Mongabay Features

Interview with Brian O’Donnell

In 2018, philanthropist Hansjörg Wyss put $1 billion toward initiatives to help a range of stakeholders conserve 30% of the planet in its natural state by 2030 via protected areas, other effective conservation measures (OECMs), and Indigenous- and community-led conservation. One of the products of that commitment is the Campaign for Nature, an advocacy, communications, and alliance-building effort to turn that 30×30 target into a reality.

Blackwater oxbow lake, rainforest, and a whitewater river in the Amazon. Photo by Rhett A. Butler.
Blackwater oxbow lake, rainforest, and a whitewater river in the Amazon rainforest. Photo by Rhett A. Butler.

The Director of Campaign for Nature is Brian O’Donnell, who previously headed the Conservation Lands Foundation and worked as the Public Lands Director of Trout Unlimited. O’Donnell told Mongabay that in the three years since its launch, more than 70 countries have endorsed the “30×30” goal, ranging from G7 nations to Costa Rica. Those endorsements have been supported by the development of sub-initiatives and alliances, including the High Ambition Coalition for Nature and People and Global Oceans Alliance.

And critically, says O’Donnell, one of the key tenets of the campaign — centering conservation efforts around the rights of Indigenous Peoples — has continued to gain traction and prominence in 30×30 discussions.

“Campaign for Nature seeks to ensure that Indigenous and local community rights are advanced in the Post-2020 Global Biodiversity Framework, as Indigenous peoples and local communities have demonstrated that they are incredibly effective stewards of biodiversity and success for a Post-2020 Global Biodiversity Framework will rely on this,” O’Donnell told Mongabay.

“The 30×30 target provides an opportunity to recognize, fund and prioritize Indigenous and community-led conservation, to learn from the diverse and effective approaches of Indigenous peoples and local communities, and to advance land tenure and conservation simultaneously. Without Indigenous peoples and local communities as full partners, and without their rights respected, the 30×30 target won’t succeed. Working together we can advance human rights and address the environmental crises facing our planet.”

Indigenous Tikuna man in the Amazon rainforest
Indigenous Tikuna man in the Amazon rainforest

One of other priorities for the campaign is securing finance to support conservation. This involves building and communicating a case for nature conservation in terms that companies and various levels of government understand: The benefits afforded to society by healthy and productive ecosystems.
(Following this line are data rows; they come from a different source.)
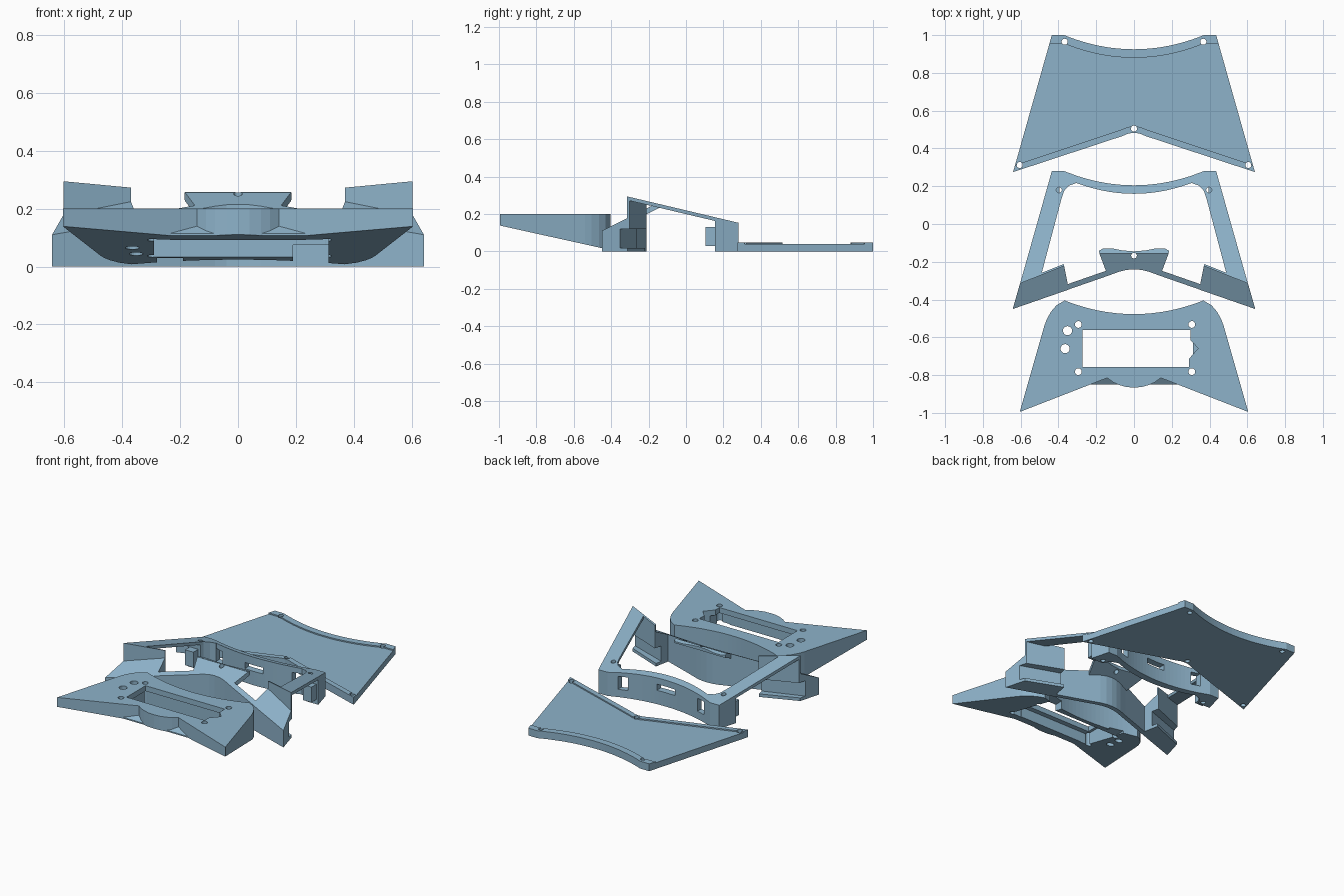
import bpy, bmesh, math

if "Cube" in bpy.data.objects:
    bpy.data.objects.remove(bpy.data.objects["Cube"])

mat = bpy.data.materials.new("steel_blue")
mat.diffuse_color = (0.27, 0.45, 0.59, 1)
mat.use_nodes = True
mat.node_tree.nodes["Principled BSDF"].inputs["Base Color"].default_value = mat.diffuse_color


def prism(name, poly, z0, z1):
    """Vertical prism; z0 / z1 are heights or functions of y."""
    f0 = z0 if callable(z0) else (lambda y: z0)
    f1 = z1 if callable(z1) else (lambda y: z1)
    bm = bmesh.new()
    lo = [bm.verts.new((x, y, f0(y))) for x, y in poly]
    hi = [bm.verts.new((x, y, f1(y))) for x, y in poly]
    n = len(poly)
    bm.faces.new(lo[::-1])
    bm.faces.new(hi)
    for i in range(n):
        j = (i + 1) % n
        bm.faces.new((lo[i], lo[j], hi[j], hi[i]))
    bmesh.ops.recalc_face_normals(bm, faces=bm.faces)
    me = bpy.data.meshes.new(name)
    bm.to_mesh(me)
    bm.free()
    me.materials.append(mat)
    ob = bpy.data.objects.new(name, me)
    bpy.context.collection.objects.link(ob)
    return ob


def box(x0, x1, y0, y1):
    return [(x0, y0), (x1, y0), (x1, y1), (x0, y1)]


def circle(x, y, r, n=20):
    return [(x + r * math.cos(2 * math.pi * i / n), y + r * math.sin(2 * math.pi * i / n)) for i in range(n)]


def cut(ob, poly, z0=-1, z1=1):
    c = prism("cutter", poly, z0, z1)
    c.hide_render = True
    m = ob.modifiers.new("cut", 'BOOLEAN')
    m.operation, m.solver, m.object = 'DIFFERENCE', 'EXACT', c
    bpy.context.view_layer.update()
    me = bpy.data.meshes.new_from_object(ob.evaluated_get(bpy.context.evaluated_depsgraph_get()))
    ob.modifiers.clear()
    ob.data = me
    bpy.data.objects.remove(c)


def flip(poly, s):
    return [(x * s, y) for x, y in poly]


def sym(half):
    """Mirror a right-hand outline running from the front middle to the back middle."""
    return half + [(-x, y) for x, y in half[::-1] if abs(x) > 1e-6]


def arc(y0, dy, w, n=12, x0=None):
    """Shallow curve from x=w (or x0) to the middle."""
    x0 = x0 or w
    return [(x0 * (1 - i / n), y0 + dy * (x0 * (1 - i / n) / w) ** 2) for i in range(n + 1)]


# ---- Rear plate with two raised strips
rear_arc = arc(0.925, 0.075, 0.37)
vee = [(0, 0.483), (0.03, 0.479), (0.06, 0.466), (0.64, 0.275)]
plate = prism("rear_plate", sym(vee + [(0.435, 1.0)] + rear_arc), 0, 0.04)
back_strip = prism("rear_plate_back_strip", sym(
    [(x, y - 0.045) for x, y in rear_arc[::-1]] + [(0.448, 0.955), (0.435, 1.0)] + rear_arc), 0.02, 0.048)
front_strip = prism("rear_plate_front_strip", sym(
    vee + [(0.63, 0.312), (0.06, 0.502), (0.03, 0.514), (0, 0.518)]), 0.02, 0.048)
for s in (1, -1):
    for ob, spots in ((plate, ((0.367, 0.965), (0.605, 0.312))),
                      (back_strip, ((0.367, 0.965),)), (front_strip, ((0.605, 0.312),))):
        for x, y in spots:
            cut(ob, circle(s * x, y, 0.016))
for ob in (plate, front_strip):
    cut(ob, circle(0, 0.505, 0.016))


# ---- Middle frame: two sloping planes set its heights
def arm_top(y):
    return 0.156 + 0.237 * (0.27 - y)


def arm_low(y):
    return arm_top(y) - 0.02


def slope(y):
    return 0.11 + 0.5 * (y + 0.45)


def slope_low(y):
    return slope(y) - 0.03


for s, side in ((1, "right"), (-1, "left")):
    arm = prism("arm_" + side, flip(
        [(0.603, -0.315), (0.435, 0.28), (0.37, 0.28), (0.31, 0.258), (0.31, 0.215),
         (0.345, 0.203), (0.37, 0.175), (0.385, 0.13), (0.49, -0.265)], s), arm_low, arm_top)
    corner = prism("rear_corner_" + side, flip(
        [(0.435, 0.28), (0.37, 0.28), (0.31, 0.258), (0.31, 0.215), (0.345, 0.203),
         (0.37, 0.175), (0.378, 0.155), (0.469, 0.155)], s), 0, arm_low)
    for ob in (arm, corner):
        cut(ob, circle(s * 0.397, 0.18, 0.015))
    prism("rear_tab_" + side, flip(box(0.395, 0.455, 0.105, 0.2), s), 0.03, 0.13)
    # wing block with a pocket open to the rear
    wing = prism("wing_" + side, flip(
        [(0.642, -0.45), (0.345, -0.347), (0.37, -0.22), (0.603, -0.313)], s), 0, slope)
    cut(wing, flip([(0.75, -0.40), (0.3, -0.24), (0.3, -0.1), (0.75, -0.1)], s), 0.02, 0.12)
    prism("wing_wall_" + side, flip(
        [(0.37, -0.222), (0.603, -0.315), (0.6, -0.303), (0.373, -0.212)], s), 0.12, arm_top)

# front vee wall and the raised centre tongue
wall_front = [(0, -0.24), (0.04, -0.243), (0.08, -0.253), (0.14, -0.275), (0.37, -0.355)]
prism("front_wall", sym(wall_front + [(x, y + 0.03) for x, y in wall_front[::-1]]), 0, slope)
tongue = prism("centre_tongue", sym(
    [(0, -0.24), (0.04, -0.243), (0.08, -0.253), (0.14, -0.272), (0.183, -0.157), (0, -0.157)]),
    slope_low, slope)
tip = prism("centre_tongue_tip", sym(
    [(0, -0.157), (0.183, -0.157), (0.185, -0.142), (0.165, -0.13), (0.11, -0.13),
     (0.06, -0.14), (0, -0.145)]), slope_low, arm_top)
cut(tongue, circle(0, -0.167, 0.015))
cut(tip, circle(0, -0.167, 0.015))

# curved rear panel with end notches and a slot
panel = prism("rear_panel", sym(
    arc(0.16, 0.05, 0.285, x0=0.32)[::-1] + arc(0.205, 0.075, 0.37, x0=0.32)), 0, arm_top)
for s in (1, -1):
    cut(panel, flip(box(0.25, 0.31, 0.1, 0.4), s), 0.05, 0.135)
cut(panel, box(-0.065, 0.065, 0.1, 0.3), 0.09, 0.13)


# ---- Front console: flat top, sloping underside
def under(y):
    return 0.14 - 0.222 * (y + 1)


console = prism("front_console", sym(
    [(0, -0.866), (0.04, -0.863), (0.08, -0.852), (0.11, -0.838), (0.142, -0.815), (0.605, -0.995),
     (0.475, -0.54), (0.462, -0.505), (0.44, -0.465), (0.41, -0.43), (0.367, -0.405)]
    + arc(-0.477, 0.072, 0.367)[1:]), under, 0.2)
# hollow underside and rear cable notches
cut(console, box(-0.29, 0.312, -0.79, -0.515), -0.5, 0.165)
cut(console, box(0.19, 0.312, -0.55, -0.3), -0.5, 0.075)
cut(console, box(-0.28, -0.19, -0.55, -0.3), -0.5, 0.03)
# screen opening and holes
cut(console, [(-0.272, -0.757), (0.29, -0.757), (0.29, -0.715), (0.34, -0.658),
              (0.298, -0.615), (0.298, -0.562), (-0.272, -0.562)], 0.1, 0.5)
for x in (-0.295, 0.306):
    for y in (-0.532, -0.782):
        cut(console, circle(x, y, 0.018))
for x, y in ((-0.352, -0.565), (-0.365, -0.66)):
    cut(console, circle(x, y, 0.024))
# sloped lip under the front edge
prism("console_lip", box(-0.235, 0.235, -0.85, -0.785), under, lambda y: 0.115 + 0.7 * (y + 0.85))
“Protecting at least 30% of the world’s lands, freshwater and oceans will help prevent extinctions, provide clean water to communities, reduce the impacts of storms, and improve the health of the world’s oceans,” he told Mongabay.

But making this case will require overcoming the apathy that high level decision-makers have often had when it comes to biodiversity.

“Global leaders have not given biodiversity the attention it warrants,” O’Donnell said. “Most global leaders do not fully understand or value the importance of biodiversity, and are not aware of the scale of the current crisis facing biodiversity.”

O’Donnell says the pandemic and the increasingly severe impacts of environmental degradation should be “a constant reminder that life on earth can be fragile, and that we cannot continue to be reckless with how we treat our planet.”

O’Donnell spoke about the Campaign for Nature, conservation finance, and other issues during an August 2021 conversation with Mongabay founder Rhett A. Butler.


By Rhett Ayers Butler

Rhett Ayers Butler is the Founder and CEO of Mongabay, a non-profit conservation and environmental science news platform. He started Mongabay in 1999 with the mission of raising interest in and appreciation of wild lands and wildlife.